If you had told me, when I started teaching in the second half of the 1980s, that I would end up as a ‘learning support’ teacher on the Sunshine Coast, I would have laughed out loud. After spending most of my primary years in Papua New Guinea with Australian missionary parents, both from Sydney, I returned with them to spend most of my teens scrambling up and down the Blue Mountains, NSW. Eventually, I studied at UNSW and then my first few years of teaching were in Secondary English/History with the NSW Teaching Service (‘Far West’ including three years in Broken Hill High School). I expected to settle in to a secure career as a NSW secondary humanities teacher.
With a transfer from Broken Hill in the pipeline (back to my beloved Blue Mountains) I was offered, out of the blue, an opportunity to teach at a Christian college in Darwin (known to a few others in this school!) This gave me my first, very positive, taste of Christian school teaching. Darwin was a great place to be in the early 90s, but it was also during this period that I began to really understand that education wasn’t a tidy, repeatable process that guaranteed the same results for all students. I also learnt that teaching ‘Christianly’ was much more than just fitting a weekly chapel message in to a secular program.
Early on in the Northern Territory adventure, we began noticing that my firstborn son was not achieving the usual early-years benchmarks. It eventually emerged that, with cerebral palsy, visual and cognitive impairments, he would most likely never achieve his matriculation or become a successful tradesman, businessman or academic. At the time, our focus was on the day-to-day demands of caring for a child who still couldn’t walk or talk, when most toddlers are running rings around you and asking questions about everything they encounter. Those years of early intervention in pre-school gave me new insights into the immense challenge of meeting the educational needs of unique children.
I also had a taste of working with students experiencing a range of different disadvantages in terms of their education, as a secondary correspondence teacher for students in remote and rural communities. I learned about the grinding poverty and social disruption experienced by so many indigenous children, through no fault of their own.
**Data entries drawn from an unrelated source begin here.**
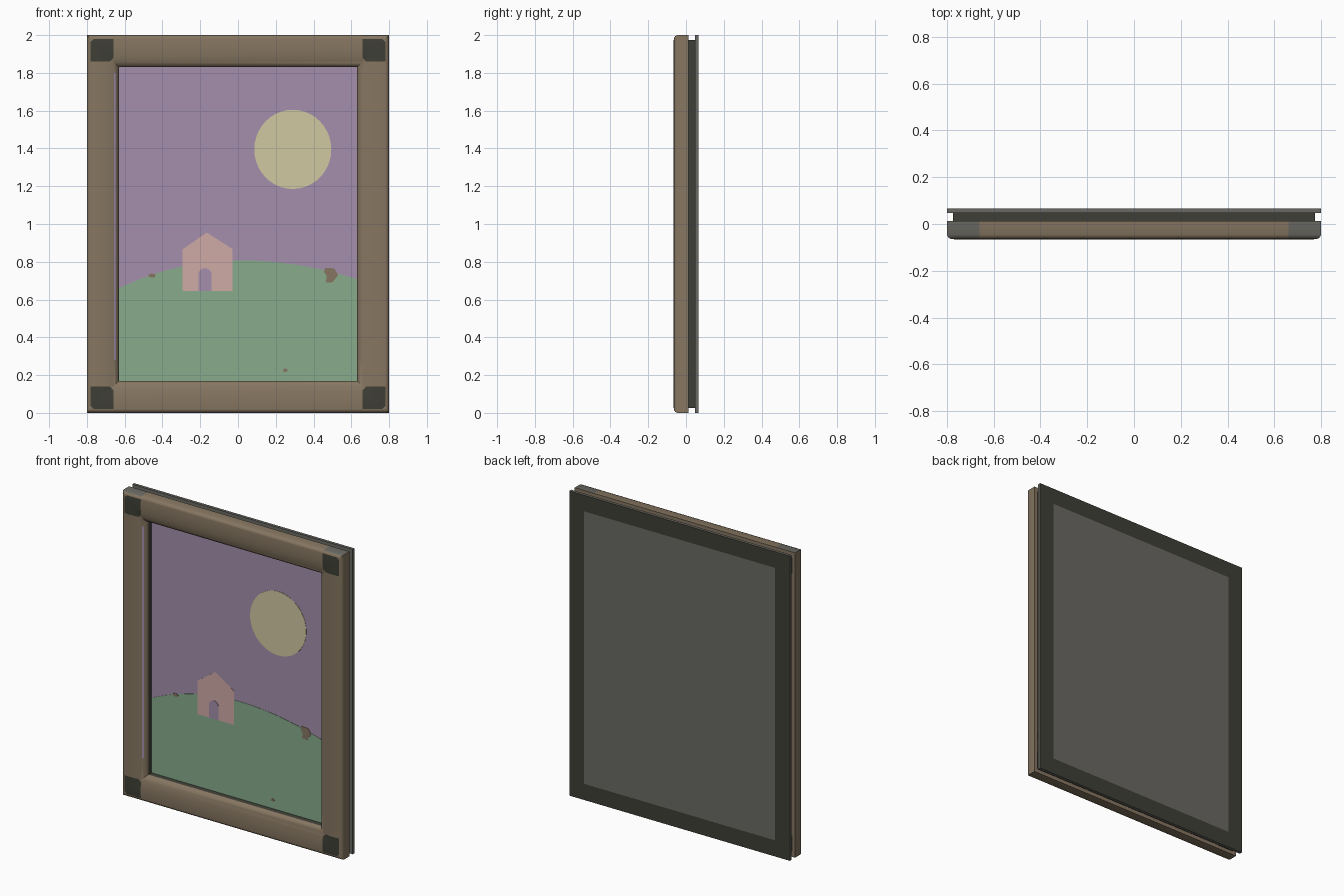
import bpy, bmesh
from math import sin, cos, pi
from mathutils import Vector

if "Cube" in bpy.data.objects:
    bpy.data.objects.remove(bpy.data.objects["Cube"])


def material(name, rgb):
    """Flat material from an sRGB 0-255 colour."""
    lin = [((c / 255 + 0.055) / 1.055) ** 2.4 for c in rgb] + [1]
    m = bpy.data.materials.new(name)
    m.use_nodes = True
    m.diffuse_color = lin
    bsdf = m.node_tree.nodes["Principled BSDF"]
    bsdf.inputs["Base Color"].default_value = lin
    bsdf.inputs["Roughness"].default_value = 0.8
    return m


wood = material("brown wood", (134, 118, 97))
dark = material("dark metal", (63, 63, 55))
grey = material("grey board", (106, 105, 99))
lilac = material("lilac sky", (164, 143, 171))
cream = material("cream moon", (208, 200, 161))
pink = material("pink house", (207, 170, 166))
green = material("green hill", (136, 172, 141))


def finish(name, bm, mats):
    bmesh.ops.recalc_face_normals(bm, faces=bm.faces)
    me = bpy.data.meshes.new(name)
    bm.to_mesh(me)
    bm.free()
    for m in mats:
        me.materials.append(m)
    ob = bpy.data.objects.new(name, me)
    bpy.context.collection.objects.link(ob)
    return ob


def cut(bm, point, normal):
    geom = bm.verts[:] + bm.edges[:] + bm.faces[:]
    bmesh.ops.bisect_plane(bm, geom=geom, plane_co=point, plane_no=normal)


def box(name, x, y0, y1, z0, z1, mats):
    bm = bmesh.new()
    bmesh.ops.create_cube(bm, size=1)
    for v in bm.verts:
        v.co = (v.co.x * 2 * x, y0 + (v.co.y + 0.5) * (y1 - y0), z0 + (v.co.z + 0.5) * (z1 - z0))
    return finish(name, bm, mats)


def plate(name, outline, y, mat, depth=0.002):
    """Thin painted shape: an x-z outline whose front lies at y."""
    bm = bmesh.new()
    face = bm.faces.new([bm.verts.new((x, y, z)) for x, z in outline])
    ext = bmesh.ops.extrude_face_region(bm, geom=[face])["geom"]
    for v in ext:
        if isinstance(v, bmesh.types.BMVert):
            v.co.y += depth
    return finish(name, bm, [mat])


def ellipse(cx, cz, rx, rz, n, start=0, sweep=2 * pi):
    return [(cx + rx * cos(start + sweep * i / n), cz + rz * sin(start + sweep * i / n)) for i in range(n)]


# Rounded moulding swept around the four mitred corners: (distance inwards, y)
profile = [(0, 0.012), (0, -0.046), (0.005, -0.057), (0.016, -0.064), (0.05, -0.067), (0.09, -0.066),
           (0.125, -0.062), (0.148, -0.055), (0.162, -0.045), (0.17, -0.03), (0.17, 0.012)]
bm = bmesh.new()
rings = [[bm.verts.new((sx * (0.8 - o), y, 1 + sz * (1 - o))) for o, y in profile]
         for sx, sz in ((-1, -1), (1, -1), (1, 1), (-1, 1))]
for a, b in zip(rings, rings[1:] + rings[:1]):
    for i in range(len(profile)):
        j = (i + 1) % len(profile)
        bm.faces.new((a[i], a[j], b[j], b[i]))

# Cut lines for corner pads and the thin painted edge line
PAD_OUT, PAD_IN, BEVEL = 0.02, 0.14, 0.018
for s in (-1, 1):
    for d in (PAD_OUT, PAD_IN):
        cut(bm, (s * (0.8 - d), 0, 1), (1, 0, 0))
        cut(bm, (0, 0, 1 + s * (1 - d)), (0, 0, 1))
    for t in (-1, 1):
        for d in (2 * PAD_OUT + BEVEL, 2 * PAD_IN - BEVEL):
            cut(bm, (s * 0.8, 0, 1 + t * (1 - d)), (s, 0, t))
for x in (-0.657, -0.647):
    cut(bm, (x, 0, 1), (1, 0, 0))
cut(bm, (0, 0, 0.28), (0, 0, 1))
cut(bm, (0, 0, 1.8), (0, 0, 1))
bmesh.ops.recalc_face_normals(bm, faces=bm.faces)
for f in bm.faces:
    c, n = f.calc_center_median(), f.normal
    dx, dz = 0.8 - abs(c.x), 1 - abs(c.z - 1)
    inward = n.x * c.x + n.z * (c.z - 1) < 0
    in_pad = PAD_OUT < dx < PAD_IN and PAD_OUT < dz < PAD_IN
    in_pad = in_pad and 2 * PAD_OUT + BEVEL < dx + dz < 2 * PAD_IN - BEVEL
    if n.y < -0.4 and in_pad:
        f.material_index = 1
    elif n.y < -0.2 and -0.657 < c.x < -0.647 and 0.28 < c.z < 1.8:
        f.material_index = 2
    elif inward and n.y > -0.3:
        f.material_index = 1
    elif n.z > 0.8 and dx < PAD_IN:
        f.material_index = 3
frame = finish("frame_moulding", bm, [wood, dark, lilac, grey])
bpy.context.view_layer.objects.active = frame
frame.select_set(True)
bpy.ops.object.shade_smooth_by_angle(angle=0.6)
frame.select_set(False)

# Recessed core between moulding and back board
box("groove_core", 0.775, 0.011, 0.05, 0.025, 1.975, [dark])

# Back board with a grey centre panel on a dark border
board = box("back_board", 0.8, 0.047, 0.066, 0, 2, [grey, dark])
bm = bmesh.new()
bm.from_mesh(board.data)
back = max(bm.faces, key=lambda f: f.normal.y)
ring = bmesh.ops.inset_region(bm, faces=[back], thickness=0.15)["faces"]
for f in ring:
    f.material_index = 1
bm.to_mesh(board.data)
bm.free()

# Painted scene, layered from sky to foreground
plate("sky", [(-0.64, 0.16), (0.64, 0.16), (0.64, 1.84), (-0.64, 1.84)], 0.004, lilac, 0.008)
crest = []
for i in range(25):
    x = 0.64 - 1.28 * i / 24
    crest.append((x, 0.808 - (0.37 if x < 0 else 0.25) * x * x))
plate("hill", [(-0.64, 0.16), (0.64, 0.16)] + crest, 0.002, green)
plate("moon", ellipse(0.29, 1.395, 0.204, 0.21, 40), 0.002, cream)
plate("house", [(-0.295, 0.645), (-0.03, 0.645), (-0.03, 0.868), (-0.165, 0.955), (-0.295, 0.865)], 0, pink)
plate("door", [(-0.21, 0.645), (-0.14, 0.645)] + ellipse(-0.175, 0.73, 0.035, 0.036, 12, 0, pi)
      + [(-0.21, 0.73)], -0.002, lilac)

# Small brown marks on the hill
plate("right_mark", [(0.465, 0.69), (0.5, 0.69), (0.53, 0.73), (0.51, 0.765), (0.46, 0.768), (0.455, 0.745),
                     (0.47, 0.725)], 0, wood)
plate("left_mark", ellipse(-0.455, 0.727, 0.02, 0.011, 8), 0, wood)
plate("lower_mark", ellipse(0.25, 0.226, 0.013, 0.01, 8), 0, wood)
I was briefly involved in a trial of satellite technology, to deliver video teaching to remote schools in the ‘Tanami Project’, nearly thirty years before the Covid/Zoom ‘revolution’. This experience also helped me realise that the traditional educational approach was never going to work in the face of these overwhelming barriers to learning.
Eventually back in Western Sydney, having returned to be near family, I was asked whether I had ever considered working in the ‘special school’ context, while enrolling my son into a special school. I was being offered a job, to work with a class of cognitively impaired teenagers in their final secondary year. Initially stumped, I worried about the impact on my professional standing and reputation, but once again, I took the wild card and found myself immersed in a totally different educational world. What I most enjoyed in that role was the freedom to pursue what would actually be beneficial for the students, rather than what the National Curriculum dictated should be achieved by that age.
Then, after relocating again to be near family a few years on, this time on the Sunshine Coast, I was again drawn into disability support, working in a special education unit in a large SC high school. It was during this period that Queensland government’s Education Adjustment Program (EAP) and the ‘verification’ process was developed. Then a few years on, by now at Glasshouse Country Christian College (then a small ‘backwoods’ school of just a few hundred students), I was introduced to the Nationally Consistent Collection of Data for students with disabilities (NCCD).
The Queenslanders’ love of acronyms has continued on, with the establishment of the NDIS, for citizens of all ages dealing with disability, and despite the often infuriating bureaucratic processes involved in all these programs, it is reassuring to see that the care and development of those less fortunate is paid more than lip service in this country. Along with others, I hope that the recent change of national government will result in more than just good intentions, that they will enact reform to ‘return it to its original vision’, as promised. With all its flaws, there are still wonderful things happening across this country under its operation. I thank God for that.
So, looking back, it seems that the wheels never stop turning in the chase to provide equity and respectful support for those with unique educational and personal needs.
Since my time as a school student, there has been a revolution in thinking about providing appropriate adjustments and experiences for disabled students, especially in the context of Christian schooling, where the gospel of Christ meshes so beatifully with the avowed commitment to deal respectfully and compassionately with those in need. It is an honour to witness the diligent and loving way that teachers and aides in our college shoulder this expression of Christian service. We can always find ways to improve but while there’s breath in our lungs and we keep taking one step after the other, His word will be a light to our path. ’Strength for today, and bright hope for tomorrow!’